As a veteran project manager, I know that the vision is all about creating a picture of where you want to be in the future. My personal favourite was provided by John Kennedy in a speech to congress in 1961 when he said, “I believe that this nation should commit itself to achieving the goal, before this decade is out, of landing a man on the moon and returning him safely to the earth.”
How succinct is that for a vision? It is so simple and furthermore, it meets the usual Goal acronym – SMART (Specific, Measurable, Achievable, Relevant and Time-bound), although it was more of a vision than a goal.
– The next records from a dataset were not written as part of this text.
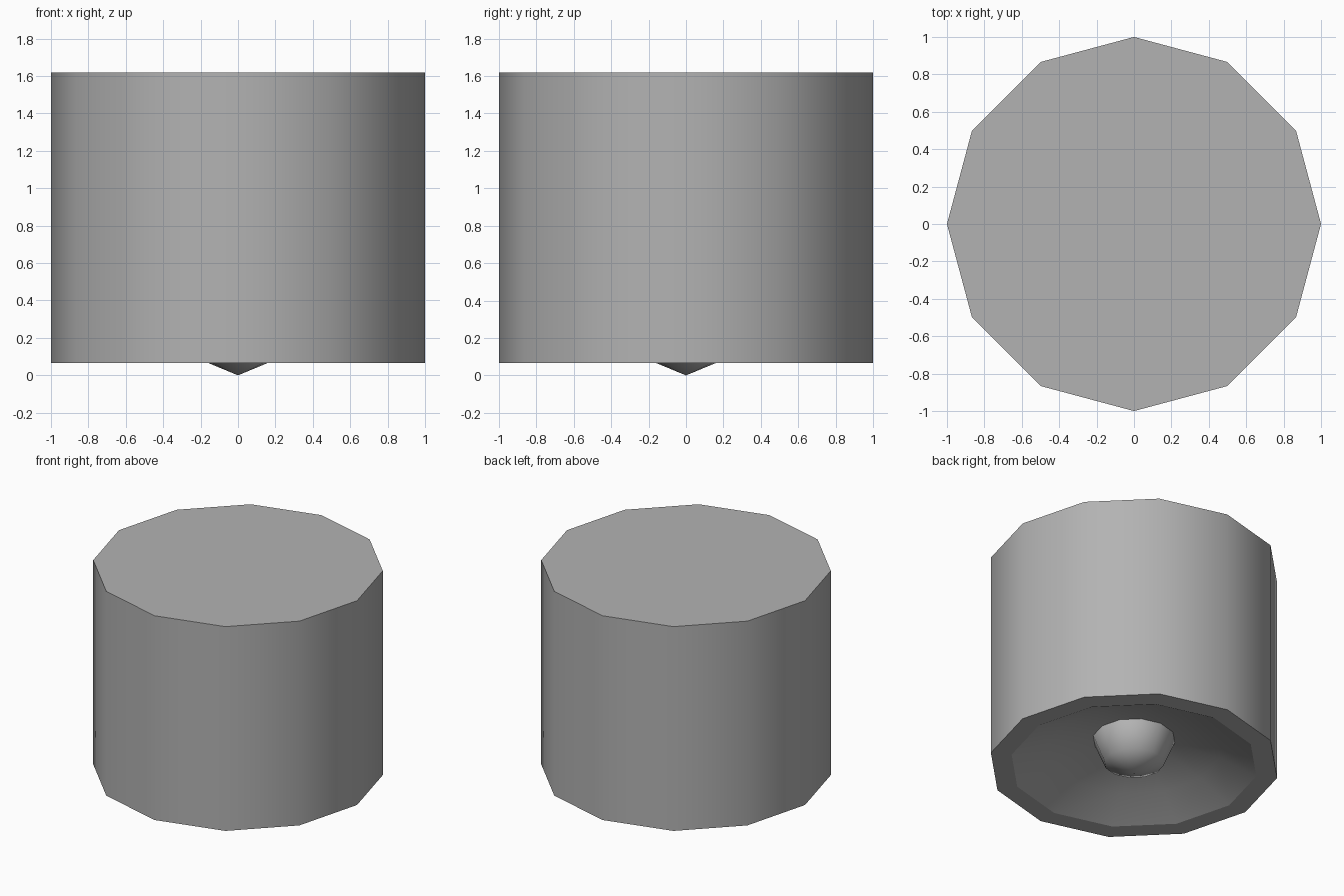
import bpy, bmesh
from math import sin, cos, pi

if "Cube" in bpy.data.objects:
    bpy.data.objects.remove(bpy.data.objects["Cube"])

SIDES = 12
grey = bpy.data.materials.new("mid_grey")
grey.use_nodes = True
colour = (0.45, 0.45, 0.45, 1)
grey.diffuse_color = colour
grey.node_tree.nodes["Principled BSDF"].inputs["Base Color"].default_value = colour


def lathe(name, profile, sharp=(), flat=()):
    """Revolve (radius, z) points; sharp lists crease rings, flat lists flat bands."""
    bm = bmesh.new()
    rings = []
    for r, z in profile:
        count = SIDES if r else 1
        rings.append([bm.verts.new((r * sin(2 * pi * i / SIDES), -r * cos(2 * pi * i / SIDES), z))
                      for i in range(count)])
    for band, (low, high) in enumerate(zip(rings, rings[1:])):
        for i in range(SIDES):
            j = (i + 1) % SIDES
            corners = [low[i % len(low)], low[j % len(low)], high[j % len(high)], high[i % len(high)]]
            face = bm.faces.new(list(dict.fromkeys(corners)))
            face.smooth = band not in flat
    for k in sharp:
        for i in range(SIDES):
            bm.edges.get((rings[k][i], rings[k][(i + 1) % SIDES])).smooth = False
    bmesh.ops.recalc_face_normals(bm, faces=bm.faces)
    mesh = bpy.data.meshes.new(name)
    bm.to_mesh(mesh)
    bm.free()
    mesh.materials.append(grey)
    obj = bpy.data.objects.new(name, mesh)
    bpy.context.collection.objects.link(obj)
    return obj


# Drum housing: shallow bowl underneath, flat rim, straight wall and flat lid
lathe("lamp_housing",
      [(0, 0.31), (0.29, 0.275), (0.6, 0.185), (0.855, 0.067), (1, 0.067), (1, 1.618), (0, 1.618)],
      sharp=(3, 4, 5), flat=(3, 5))

# Faceted bulb set into the bowl
R = 0.292
lathe("bulb", [(R * sin(k * pi / 4) if 0 < k < 4 else 0, R - R * cos(k * pi / 4)) for k in range(5)])
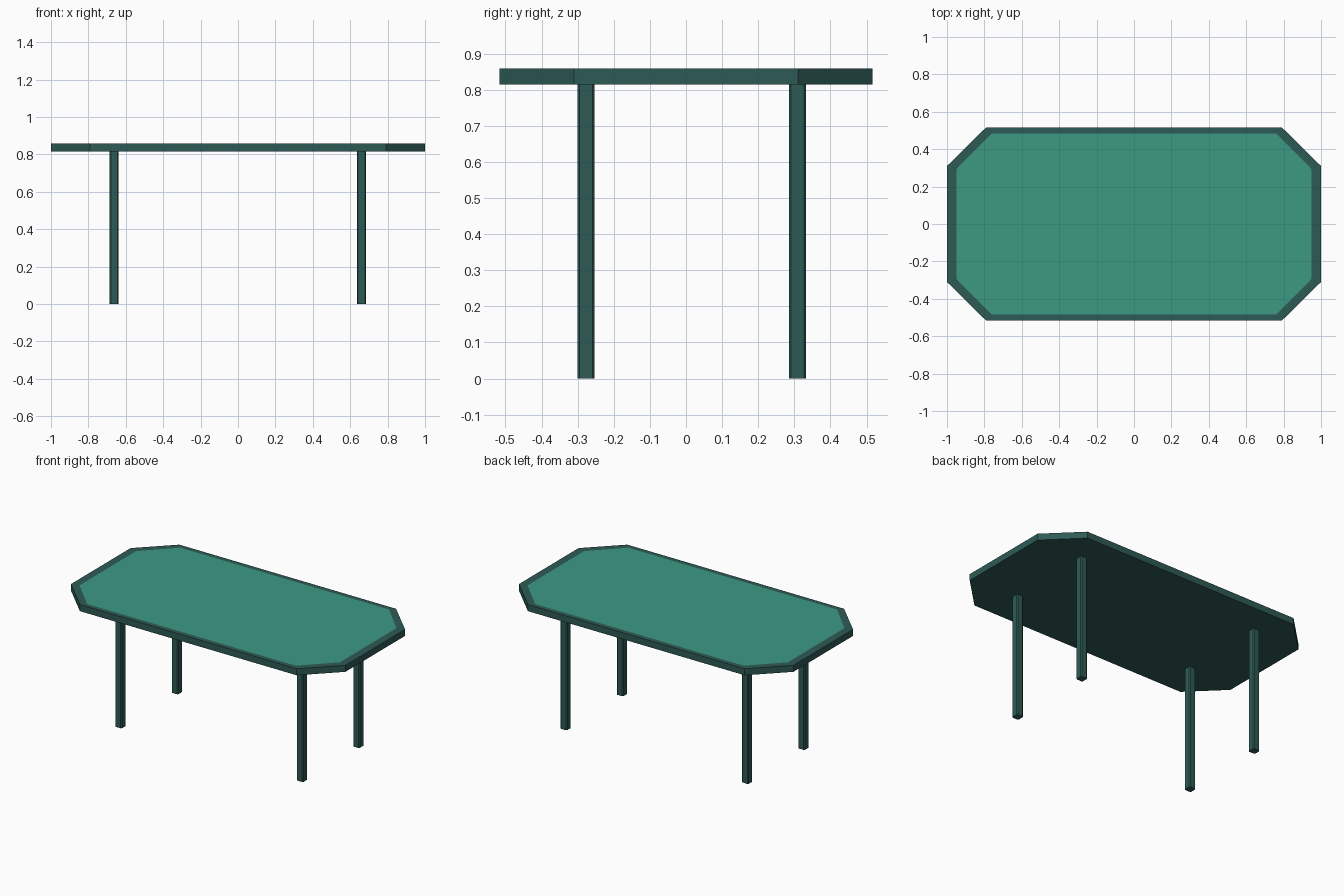
import bpy
import bmesh

cube = bpy.data.objects.get("Cube")
if cube:
    bpy.data.objects.remove(cube, do_unlink=True)


def make_material(name, rgb):
    mat = bpy.data.materials.new(name)
    mat.use_nodes = True
    color = (*rgb, 1)
    mat.diffuse_color = color
    mat.node_tree.nodes["Principled BSDF"].inputs["Base Color"].default_value = color
    return mat


def add_object(name, bm, *materials):
    mesh = bpy.data.meshes.new(name)
    bmesh.ops.recalc_face_normals(bm, faces=bm.faces)
    bm.to_mesh(mesh)
    bm.free()
    for mat in materials:
        mesh.materials.append(mat)
    obj = bpy.data.objects.new(name, mesh)
    bpy.context.collection.objects.link(obj)
    return obj


def cut_corner_ring(bm, x, y, cut_x, cut_y, z):
    """Octagon: a rectangle with its four corners cut off."""
    points = [(x, -cut_y), (x, cut_y), (cut_x, y), (-cut_x, y),
              (-x, cut_y), (-x, -cut_y), (-cut_x, -y), (cut_x, -y)]
    return [bm.verts.new((px, py, z)) for px, py in points]


def bridge(bm, lower, upper):
    for i in range(len(lower)):
        j = (i + 1) % len(lower)
        bm.faces.new((lower[i], lower[j], upper[j], upper[i]))


dark_teal = make_material("dark teal", (0.027, 0.104, 0.093))
green = make_material("green", (0.045, 0.319, 0.226))

BOTTOM, TOP = 0.815, 0.858

# Tabletop: slab with a dark rim around a green surface
bm = bmesh.new()
under = cut_corner_ring(bm, 1.0, 0.517, 0.79, 0.31, BOTTOM)
edge = cut_corner_ring(bm, 1.0, 0.517, 0.79, 0.31, TOP)
inner = cut_corner_ring(bm, 0.948, 0.485, 0.76, 0.295, TOP)
bm.faces.new(under)
bridge(bm, under, edge)
bridge(bm, edge, inner)
bm.faces.new(inner).material_index = 1
add_object("tabletop", bm, dark_teal, green)

# Legs: square posts with narrow chamfers on the upright edges
SIZE = 0.048
for side, x in (("right", -0.662), ("left", 0.66)):
    for end, y in (("front", -0.277), ("back", 0.309)):
        bm = bmesh.new()
        bmesh.ops.create_cube(bm, size=1)
        bmesh.ops.scale(bm, verts=bm.verts, vec=(SIZE, SIZE, BOTTOM))
        upright = [e for e in bm.edges
                   if abs(e.verts[0].co.z - e.verts[1].co.z) > SIZE]
        bmesh.ops.bevel(bm, geom=upright, offset=0.006, segments=1,
                        affect='EDGES')
        leg = add_object(f"{end}_{side}_leg", bm, dark_teal)
        leg.location = (x, y, BOTTOM / 2)
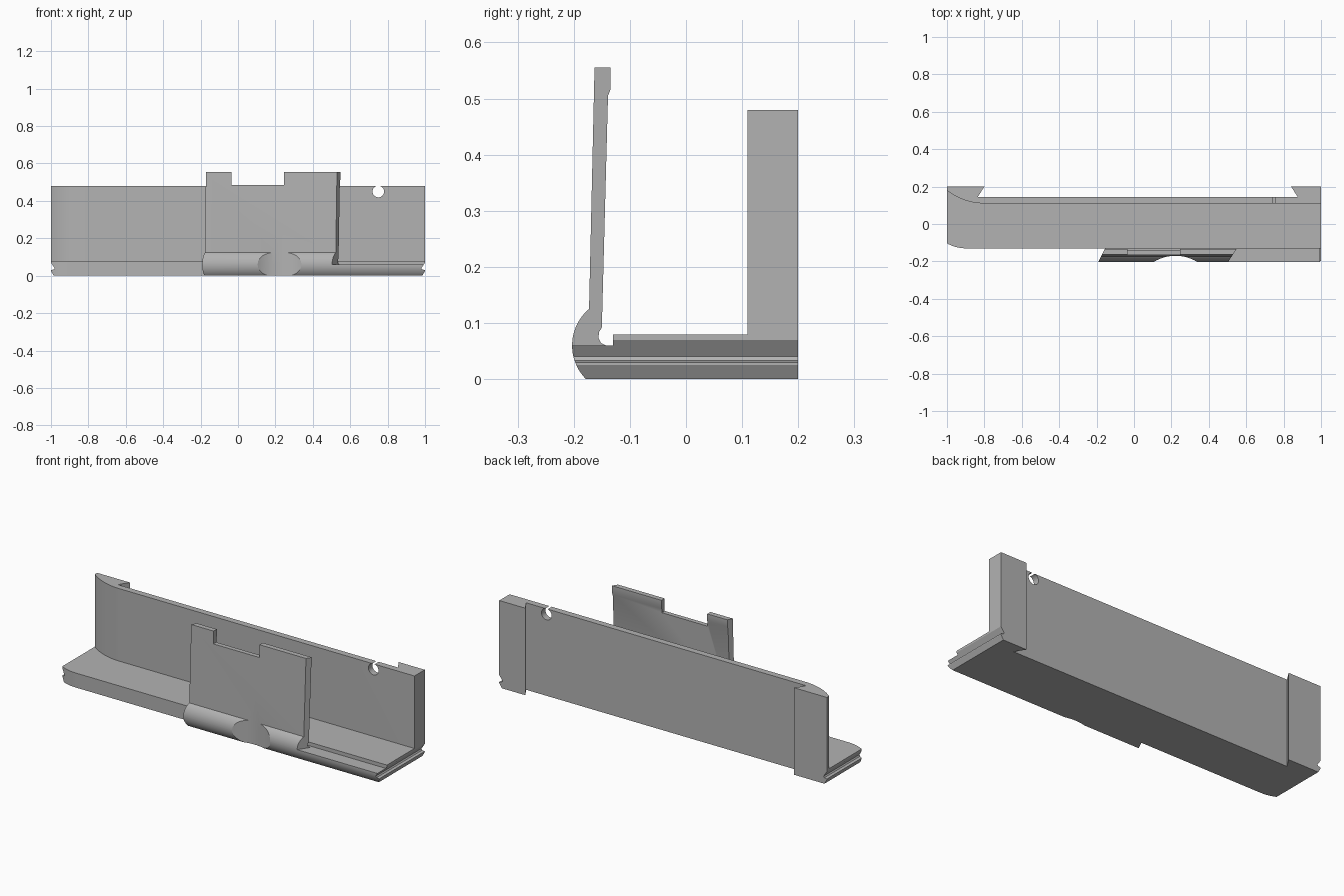
import bpy, bmesh, math

if "Cube" in bpy.data.objects:
    bpy.data.objects.remove(bpy.data.objects["Cube"], do_unlink=True)

grey = bpy.data.materials.new("plain grey")
grey.use_nodes = True
COLOR = (0.45, 0.45, 0.45, 1)
grey.diffuse_color = COLOR
grey.node_tree.nodes["Principled BSDF"].inputs["Base Color"].default_value = COLOR


def loft(name, start, end):
    """Solid between two matching outlines."""
    bm = bmesh.new()
    a = [bm.verts.new(p) for p in start]
    b = [bm.verts.new(p) for p in end]
    bm.faces.new(a)
    bm.faces.new(b[::-1])
    for i in range(len(a)):
        j = (i + 1) % len(a)
        bm.faces.new((a[j], a[i], b[i], b[j]))
    bmesh.ops.recalc_face_normals(bm, faces=bm.faces)
    mesh = bpy.data.meshes.new(name)
    bm.to_mesh(mesh)
    bm.free()
    obj = bpy.data.objects.new(name, mesh)
    mesh.materials.append(grey)
    bpy.context.collection.objects.link(obj)
    return obj


def plan(name, pts, z0, z1):
    return loft(name, [(x, y, z0) for x, y in pts], [(x, y, z1) for x, y in pts])


def along_x(name, pts, x0, x1, slant0=0.0, slant1=0.0):
    """Side profile run along x, with ends that can slant with depth."""
    return loft(name, [(x0 + slant0 * (y + 0.2), y, z) for y, z in pts],
                [(x1 + slant1 * (y + 0.2), y, z) for y, z in pts])


def along_y(name, pts, y0, y1):
    return loft(name, [(x, y0, z) for x, z in pts], [(x, y1, z) for x, z in pts])


def ring(cx, cy, r, n=64):
    return [(cx + r * math.cos(2 * math.pi * i / n), cy + r * math.sin(2 * math.pi * i / n))
            for i in range(n)]


def cut(obj, cutters):
    bpy.context.view_layer.objects.active = obj
    for c in cutters:
        mod = obj.modifiers.new("cut", "BOOLEAN")
        mod.operation, mod.solver, mod.object = "DIFFERENCE", "EXACT", c
        bpy.ops.object.modifier_apply(modifier=mod.name)


def bulge(z0, z1, n=14):
    """Rounded front shared by the ledge and the clip."""
    zs = [z0 + (z1 - z0) * i / n for i in range(n + 1)]
    return [(-0.118 - math.sqrt(0.085 ** 2 - (z - 0.06) ** 2), z) for z in zs]


# Plan curves: the wall's swept inner end and the floor's rounded front corner
R = 0.32
sweep = [(-0.8 - 0.2 * i / 12, 0.11 + R - math.sqrt(R * R - (0.2 * i / 12) ** 2))
         for i in range(13)]
r = 0.2
corner = [(-0.9 - 0.1 * i / 8, -0.13 + r - math.sqrt(r * r - (0.1 * i / 8) ** 2))
          for i in range(9)]

# Back wall with dovetail recess, and floor
wall = plan("back_wall", [(1, 0.11)] + sweep +
            [(-1, 0.2), (-0.8, 0.2), (-0.835, 0.145), (0.875, 0.145), (0.84, 0.2), (1, 0.2)],
            0, 0.48)
floor = plan("floor", [(1, 0.11)] + sweep + corner[::-1] + [(1, -0.13)], 0, 0.08)

# Front ledge and the leaning clip that rises from it
ledge = along_x("front_ledge", [(-0.13, 0)] + bulge(0, 0.06) + [(-0.13, 0.06)],
                -0.19, 1, 0.5, 0)
clip = along_x("clip_plate", bulge(0.06, 0.125) +
               [(-0.163, 0.555), (-0.135, 0.555), (-0.135, 0.515), (-0.139, 0.505),
                (-0.15, 0.092), (-0.155, 0.084), (-0.156, 0.074), (-0.152, 0.065),
                (-0.143, 0.06)],
               -0.19, 0.505, 0.5, 0.65)

# Cutters: end grooves, wall hole, clip notch, thumb scoop
grooves = []
for s in (-1, 1):
    for shape in ([(1, 0.07), (0.98, 0.04), (0.985, 0.033), (1, 0.03), (1.05, 0.03), (1.05, 0.07)],
                  [(1.05, 0.025), (1, 0.025), (0.985, 0), (0.973, -0.02), (1.05, -0.02)]):
        grooves.append(along_y("groove_cutter", [(s * x, z) for x, z in shape], -0.4, 0.4))
hole = along_y("hole_cutter", ring(0.75, 0.45, 0.031, 32), 0, 0.3)
notch = along_y("notch_cutter", [(-0.035, 0.485), (0.245, 0.485), (0.245, 0.7), (-0.035, 0.7)],
                -0.3, -0.05)
scoop = plan("scoop_cutter", ring(0.222, -0.394, 0.224, 96), -0.1, 0.3)

cut(wall, grooves + [hole])
cut(floor, grooves)
cut(ledge, grooves[2:] + [scoop])
cut(clip, [notch, scoop])

for c in grooves + [hole, notch, scoop]:
    bpy.data.objects.remove(c, do_unlink=True)

bpy.ops.object.select_all(action="DESELECT")
for part in (wall, floor, ledge, clip):
    part.select_set(True)
bpy.context.view_layer.objects.active = wall
bpy.ops.object.shade_smooth_by_angle(angle=math.radians(25))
This translated into a series of missions that encapsulated the fundamental elements that eventually led to the successful realisation of his vision.
I am not saying that you should become NASA, but I am encouraging you to learn a great technique from our recent history. There is a reason why Honeywell, Chevron, Shell, Toyota, Walmart and Starbucks are all successful at what they do, it is because they have great mission statements that their people can relate to and focus on.
A vision takes account of where you are now, but it should also set out your dream of where you want to be and give you something to aspire to, something to reach for and something to focus your mission on when times get tough. Don’t get confused, a vision and a mission are different! Some companies have combined mission/vision statements and that’s okay, but I want to talk about you and you guys are not Fortune 500 companies (at least not yet), so let’s keep it simple for the moment.
We can create your vision for your future. This is a powerful tool so you need to make an effort and write it down, it’s no good just going through the motions in your head, you need to commit it to paper and then stick it on your desk, on your shaving/make-up mirror, on the fridge and on your PC and tablet. You should place it so you see it at least five times a day!
Okay, so you got some paper? Let’s begin.
First up, conduct a personal SWOT analysis. Then you should ask yourself the following questions:
- “Where do I want to be in ten years time?” Be honest with yourself and be true to yourself as you won’t have time later to repair it, so make the effort to get it right NOW!
- “What do I want to leave as my legacy to my family and to the world?”
- “What qualities/values do I most want to demonstrate in my life?”
Next, I want you to close your eyes and visualise where you want to be in five to ten years time. You are promoted to your sought after position, you have a successful dream team who are all empowered to be better than they already are, you have a wonderful family and a marvellous social network with all the accompanying attributes of wealth and status or you are living comfortably and manipulating large funds in a meaningful and philanthropic way, fully realising your true altruistic self. Dare to dream a little, if you have always wanted to go to Australia or Antarctica, then write it down. Think about what you really want to do and achieve.
A word of caution, it is important that you are realistic about this, “Is it achievable and is it realistic?” Most kids dream of being an astronaut, but if they have any sight or hearing problems, these create additional challenges and will make it harder to get there. I am not saying you can’t do it, I am simply saying that the journey will be more difficult and you would probably benefit from tenacity as a strength and a good supportive network so you can successfully meet the challenge.
I would also recommend that you don’t make an earnings type statement – “I want to be worth a million or own a Jaguar.” If you aspire to be better than the others, playing to your strengths and taking advantage of your opportunities and developing those weaknesses you feel it is important to develop, then the financial side will take care of itself because you will be in demand and sought after like any good product. People buy Apple because of its quality and functionality, not its price. Build your product with quality as its primary feature.
Once you have all this, boil it down to a single or couple of sentences!
Wow! How am I going to capture all of that? It’s easy, trust yourself and just write it down. Then start to refine it, take as many drafts as you need, share it with your friends and family and hone it down to YOUR Vision. Keep in mind when you are doing the refining that you want a vision that is both inspiring and challenging to you, especially when you read it out aloud.
So what’s your vision statement I hear you ask… My vision is:
“I want to be recognised as an individual of integrity, with a passion for empowering others to find their true potential and to develop genuine talent that will change the world. I wish to leave a legacy of an egalitarian community who are more inclined to resolution by contributing collaboratively with their minds than with recourse to violence and bloodshed.”